What the task requires
Bring back every record exactly, except for the pictures, which stay out.

Source texts of formatted documents
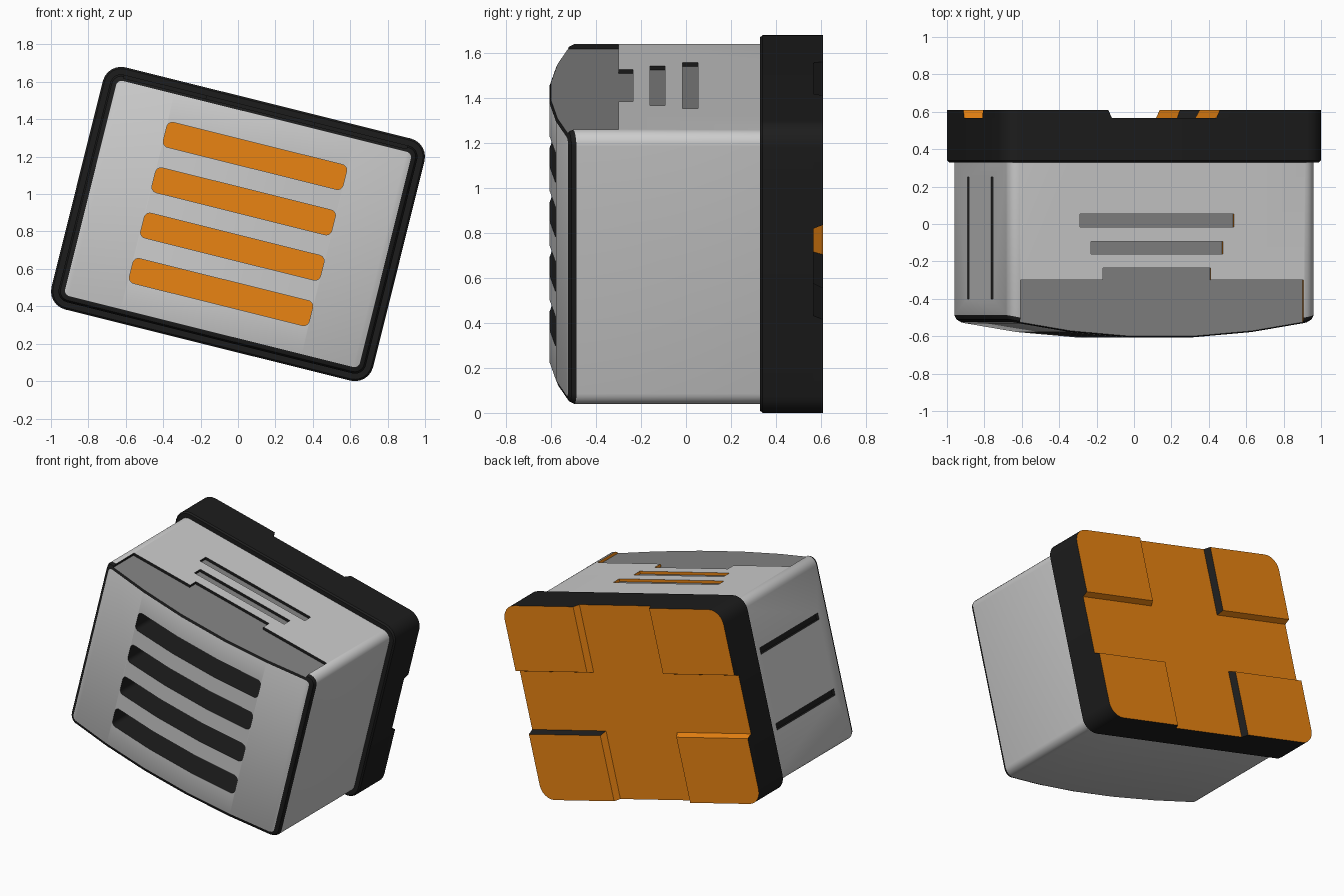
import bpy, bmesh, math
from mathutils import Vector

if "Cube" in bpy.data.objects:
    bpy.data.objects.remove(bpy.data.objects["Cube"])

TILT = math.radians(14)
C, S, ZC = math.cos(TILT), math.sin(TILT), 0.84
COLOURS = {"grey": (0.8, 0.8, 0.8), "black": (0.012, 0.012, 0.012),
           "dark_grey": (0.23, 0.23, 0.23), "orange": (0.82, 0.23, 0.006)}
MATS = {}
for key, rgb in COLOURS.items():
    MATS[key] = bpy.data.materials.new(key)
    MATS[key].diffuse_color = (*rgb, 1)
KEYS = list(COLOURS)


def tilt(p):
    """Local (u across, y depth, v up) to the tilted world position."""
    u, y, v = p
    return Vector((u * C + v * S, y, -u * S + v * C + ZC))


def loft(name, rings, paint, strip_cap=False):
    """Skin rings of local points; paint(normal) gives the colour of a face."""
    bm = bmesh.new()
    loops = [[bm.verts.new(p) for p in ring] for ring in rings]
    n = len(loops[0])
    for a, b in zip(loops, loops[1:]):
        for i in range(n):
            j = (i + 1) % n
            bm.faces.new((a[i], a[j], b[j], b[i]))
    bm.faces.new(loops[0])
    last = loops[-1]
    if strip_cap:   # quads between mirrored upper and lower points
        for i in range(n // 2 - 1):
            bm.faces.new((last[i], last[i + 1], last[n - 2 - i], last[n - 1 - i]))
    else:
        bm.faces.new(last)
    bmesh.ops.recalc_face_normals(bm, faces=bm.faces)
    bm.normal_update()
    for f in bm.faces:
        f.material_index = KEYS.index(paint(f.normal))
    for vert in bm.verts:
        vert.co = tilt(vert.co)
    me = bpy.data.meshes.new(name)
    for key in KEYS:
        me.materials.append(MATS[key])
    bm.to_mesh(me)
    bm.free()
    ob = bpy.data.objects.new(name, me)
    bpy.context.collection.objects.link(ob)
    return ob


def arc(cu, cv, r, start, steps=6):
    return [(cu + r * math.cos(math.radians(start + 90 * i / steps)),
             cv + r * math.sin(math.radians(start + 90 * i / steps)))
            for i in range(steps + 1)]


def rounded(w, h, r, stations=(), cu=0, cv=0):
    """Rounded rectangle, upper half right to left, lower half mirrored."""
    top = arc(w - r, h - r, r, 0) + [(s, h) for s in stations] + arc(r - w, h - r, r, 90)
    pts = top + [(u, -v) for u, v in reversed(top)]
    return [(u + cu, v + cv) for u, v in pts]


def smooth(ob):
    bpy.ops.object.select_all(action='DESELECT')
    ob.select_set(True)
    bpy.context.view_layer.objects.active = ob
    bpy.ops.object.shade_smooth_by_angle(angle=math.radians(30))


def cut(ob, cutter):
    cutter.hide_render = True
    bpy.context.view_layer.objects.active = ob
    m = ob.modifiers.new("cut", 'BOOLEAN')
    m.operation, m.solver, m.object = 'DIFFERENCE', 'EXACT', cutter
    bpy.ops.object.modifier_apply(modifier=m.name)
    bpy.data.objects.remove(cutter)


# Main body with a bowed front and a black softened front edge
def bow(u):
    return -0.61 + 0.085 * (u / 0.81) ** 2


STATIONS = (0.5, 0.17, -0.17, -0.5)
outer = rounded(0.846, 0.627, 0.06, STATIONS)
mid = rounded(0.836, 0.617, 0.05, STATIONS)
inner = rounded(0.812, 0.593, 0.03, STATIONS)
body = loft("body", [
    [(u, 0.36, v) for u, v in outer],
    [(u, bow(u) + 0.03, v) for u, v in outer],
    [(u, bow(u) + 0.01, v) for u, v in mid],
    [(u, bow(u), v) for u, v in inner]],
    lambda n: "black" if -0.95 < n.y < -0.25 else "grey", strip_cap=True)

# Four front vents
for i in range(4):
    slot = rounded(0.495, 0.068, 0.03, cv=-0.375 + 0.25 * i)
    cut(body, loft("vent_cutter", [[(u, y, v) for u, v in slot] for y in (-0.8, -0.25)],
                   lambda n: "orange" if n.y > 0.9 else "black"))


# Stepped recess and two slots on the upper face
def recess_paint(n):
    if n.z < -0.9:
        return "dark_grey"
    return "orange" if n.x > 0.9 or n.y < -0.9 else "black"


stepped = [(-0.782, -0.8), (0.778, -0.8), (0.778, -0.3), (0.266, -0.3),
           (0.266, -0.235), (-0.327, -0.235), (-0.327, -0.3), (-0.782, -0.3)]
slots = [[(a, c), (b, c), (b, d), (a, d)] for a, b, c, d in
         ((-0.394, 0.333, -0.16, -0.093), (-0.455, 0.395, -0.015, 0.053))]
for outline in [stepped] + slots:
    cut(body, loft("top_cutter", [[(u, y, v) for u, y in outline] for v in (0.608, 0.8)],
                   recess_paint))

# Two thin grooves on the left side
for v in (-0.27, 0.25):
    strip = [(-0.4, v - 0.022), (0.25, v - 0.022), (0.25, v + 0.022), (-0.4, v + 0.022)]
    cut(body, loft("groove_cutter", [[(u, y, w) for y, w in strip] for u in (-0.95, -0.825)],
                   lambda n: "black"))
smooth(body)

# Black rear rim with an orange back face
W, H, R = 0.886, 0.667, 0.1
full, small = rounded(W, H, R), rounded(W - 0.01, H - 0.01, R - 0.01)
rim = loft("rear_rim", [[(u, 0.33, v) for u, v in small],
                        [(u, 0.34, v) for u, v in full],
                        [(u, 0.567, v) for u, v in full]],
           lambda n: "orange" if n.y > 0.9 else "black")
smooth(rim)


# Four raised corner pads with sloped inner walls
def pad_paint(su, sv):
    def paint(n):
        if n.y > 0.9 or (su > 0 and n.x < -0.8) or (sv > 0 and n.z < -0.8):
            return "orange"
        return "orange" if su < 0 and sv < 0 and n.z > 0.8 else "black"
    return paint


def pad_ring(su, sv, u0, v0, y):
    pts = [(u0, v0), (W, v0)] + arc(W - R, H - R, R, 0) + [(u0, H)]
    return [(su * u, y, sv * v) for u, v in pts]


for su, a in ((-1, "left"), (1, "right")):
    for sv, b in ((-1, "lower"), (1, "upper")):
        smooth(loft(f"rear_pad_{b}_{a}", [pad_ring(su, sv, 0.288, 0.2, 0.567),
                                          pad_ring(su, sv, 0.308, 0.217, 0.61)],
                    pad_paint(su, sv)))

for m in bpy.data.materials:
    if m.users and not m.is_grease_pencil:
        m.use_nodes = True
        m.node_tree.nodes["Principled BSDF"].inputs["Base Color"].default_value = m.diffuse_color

Exercise response
import bpy, bmesh, math
from mathutils import Vector

if "Cube" in bpy.data.objects:
    bpy.data.objects.remove(bpy.data.objects["Cube"])

TILT = math.radians(14)
C, S, ZC = math.cos(TILT), math.sin(TILT), 0.84
COLOURS = {"grey": (0.8, 0.8, 0.8), "black": (0.012, 0.012, 0.012),
           "dark_grey": (0.23, 0.23, 0.23), "orange": (0.82, 0.23, 0.006)}
MATS = {}
for key, rgb in COLOURS.items():
    MATS[key] = bpy.data.materials.new(key)
    MATS[key].diffuse_color = (*rgb, 1)
KEYS = list(COLOURS)


def tilt(p):
    """Local (u across, y depth, v up) to the tilted world position."""
    u, y, v = p
    return Vector((u * C + v * S, y, -u * S + v * C + ZC))


def loft(name, rings, paint, strip_cap=False):
    """Skin rings of local points; paint(normal) gives the colour of a face."""
    bm = bmesh.new()
    loops = [[bm.verts.new(p) for p in ring] for ring in rings]
    n = len(loops[0])
    for a, b in zip(loops, loops[1:]):
        for i in range(n):
            j = (i + 1) % n
            bm.faces.new((a[i], a[j], b[j], b[i]))
    bm.faces.new(loops[0])
    last = loops[-1]
    if strip_cap:   # quads between mirrored upper and lower points
        for i in range(n // 2 - 1):
            bm.faces.new((last[i], last[i + 1], last[n - 2 - i], last[n - 1 - i]))
    else:
        bm.faces.new(last)
    bmesh.ops.recalc_face_normals(bm, faces=bm.faces)
    bm.normal_update()
    for f in bm.faces:
        f.material_index = KEYS.index(paint(f.normal))
    for vert in bm.verts:
        vert.co = tilt(vert.co)
    me = bpy.data.meshes.new(name)
    for key in KEYS:
        me.materials.append(MATS[key])
    bm.to_mesh(me)
    bm.free()
    ob = bpy.data.objects.new(name, me)
    bpy.context.collection.objects.link(ob)
    return ob


def arc(cu, cv, r, start, steps=6):
    return [(cu + r * math.cos(math.radians(start + 90 * i / steps)),
             cv + r * math.sin(math.radians(start + 90 * i / steps)))
            for i in range(steps + 1)]


def rounded(w, h, r, stations=(), cu=0, cv=0):
    """Rounded rectangle, upper half right to left, lower half mirrored."""
    top = arc(w - r, h - r, r, 0) + [(s, h) for s in stations] + arc(r - w, h - r, r, 90)
    pts = top + [(u, -v) for u, v in reversed(top)]
    return [(u + cu, v + cv) for u, v in pts]


def smooth(ob):
    bpy.ops.object.select_all(action='DESELECT')
    ob.select_set(True)
    bpy.context.view_layer.objects.active = ob
    bpy.ops.object.shade_smooth_by_angle(angle=math.radians(30))


def cut(ob, cutter):
    cutter.hide_render = True
    bpy.context.view_layer.objects.active = ob
    m = ob.modifiers.new("cut", 'BOOLEAN')
    m.operation, m.solver, m.object = 'DIFFERENCE', 'EXACT', cutter
    bpy.ops.object.modifier_apply(modifier=m.name)
    bpy.data.objects.remove(cutter)


# Main body with a bowed front and a black softened front edge
def bow(u):
    return -0.61 + 0.085 * (u / 0.81) ** 2


STATIONS = (0.5, 0.17, -0.17, -0.5)
outer = rounded(0.846, 0.627, 0.06, STATIONS)
mid = rounded(0.836, 0.617, 0.05, STATIONS)
inner = rounded(0.812, 0.593, 0.03, STATIONS)
body = loft("body", [
    [(u, 0.36, v) for u, v in outer],
    [(u, bow(u) + 0.03, v) for u, v in outer],
    [(u, bow(u) + 0.01, v) for u, v in mid],
    [(u, bow(u), v) for u, v in inner]],
    lambda n: "black" if -0.95 < n.y < -0.25 else "grey", strip_cap=True)

# Four front vents
for i in range(4):
    slot = rounded(0.495, 0.068, 0.03, cv=-0.375 + 0.25 * i)
    cut(body, loft("vent_cutter", [[(u, y, v) for u, v in slot] for y in (-0.8, -0.25)],
                   lambda n: "orange" if n.y > 0.9 else "black"))


# Stepped recess and two slots on the upper face
def recess_paint(n):
    if n.z < -0.9:
        return "dark_grey"
    return "orange" if n.x > 0.9 or n.y < -0.9 else "black"


stepped = [(-0.782, -0.8), (0.778, -0.8), (0.778, -0.3), (0.266, -0.3),
           (0.266, -0.235), (-0.327, -0.235), (-0.327, -0.3), (-0.782, -0.3)]
slots = [[(a, c), (b, c), (b, d), (a, d)] for a, b, c, d in
         ((-0.394, 0.333, -0.16, -0.093), (-0.455, 0.395, -0.015, 0.053))]
for outline in [stepped] + slots:
    cut(body, loft("top_cutter", [[(u, y, v) for u, y in outline] for v in (0.608, 0.8)],
                   recess_paint))

# Two thin grooves on the left side
for v in (-0.27, 0.25):
    strip = [(-0.4, v - 0.022), (0.25, v - 0.022), (0.25, v + 0.022), (-0.4, v + 0.022)]
    cut(body, loft("groove_cutter", [[(u, y, w) for y, w in strip] for u in (-0.95, -0.825)],
                   lambda n: "black"))
smooth(body)

# Black rear rim with an orange back face
W, H, R = 0.886, 0.667, 0.1
full, small = rounded(W, H, R), rounded(W - 0.01, H - 0.01, R - 0.01)
rim = loft("rear_rim", [[(u, 0.33, v) for u, v in small],
                        [(u, 0.34, v) for u, v in full],
                        [(u, 0.567, v) for u, v in full]],
           lambda n: "orange" if n.y > 0.9 else "black")
smooth(rim)


# Four raised corner pads with sloped inner walls
def pad_paint(su, sv):
    def paint(n):
        if n.y > 0.9 or (su > 0 and n.x < -0.8) or (sv > 0 and n.z < -0.8):
            return "orange"
        return "orange" if su < 0 and sv < 0 and n.z > 0.8 else "black"
    return paint


def pad_ring(su, sv, u0, v0, y):
    pts = [(u0, v0), (W, v0)] + arc(W - R, H - R, R, 0) + [(u0, H)]
    return [(su * u, y, sv * v) for u, v in pts]


for su, a in ((-1, "left"), (1, "right")):
    for sv, b in ((-1, "lower"), (1, "upper")):
        smooth(loft(f"rear_pad_{b}_{a}", [pad_ring(su, sv, 0.288, 0.2, 0.567),
                                          pad_ring(su, sv, 0.308, 0.217, 0.61)],
                    pad_paint(su, sv)))

for m in bpy.data.materials:
    if m.users and not m.is_grease_pencil:
        m.use_nodes = True
        m.node_tree.nodes["Principled BSDF"].inputs["Base Color"].default_value = m.diffuse_color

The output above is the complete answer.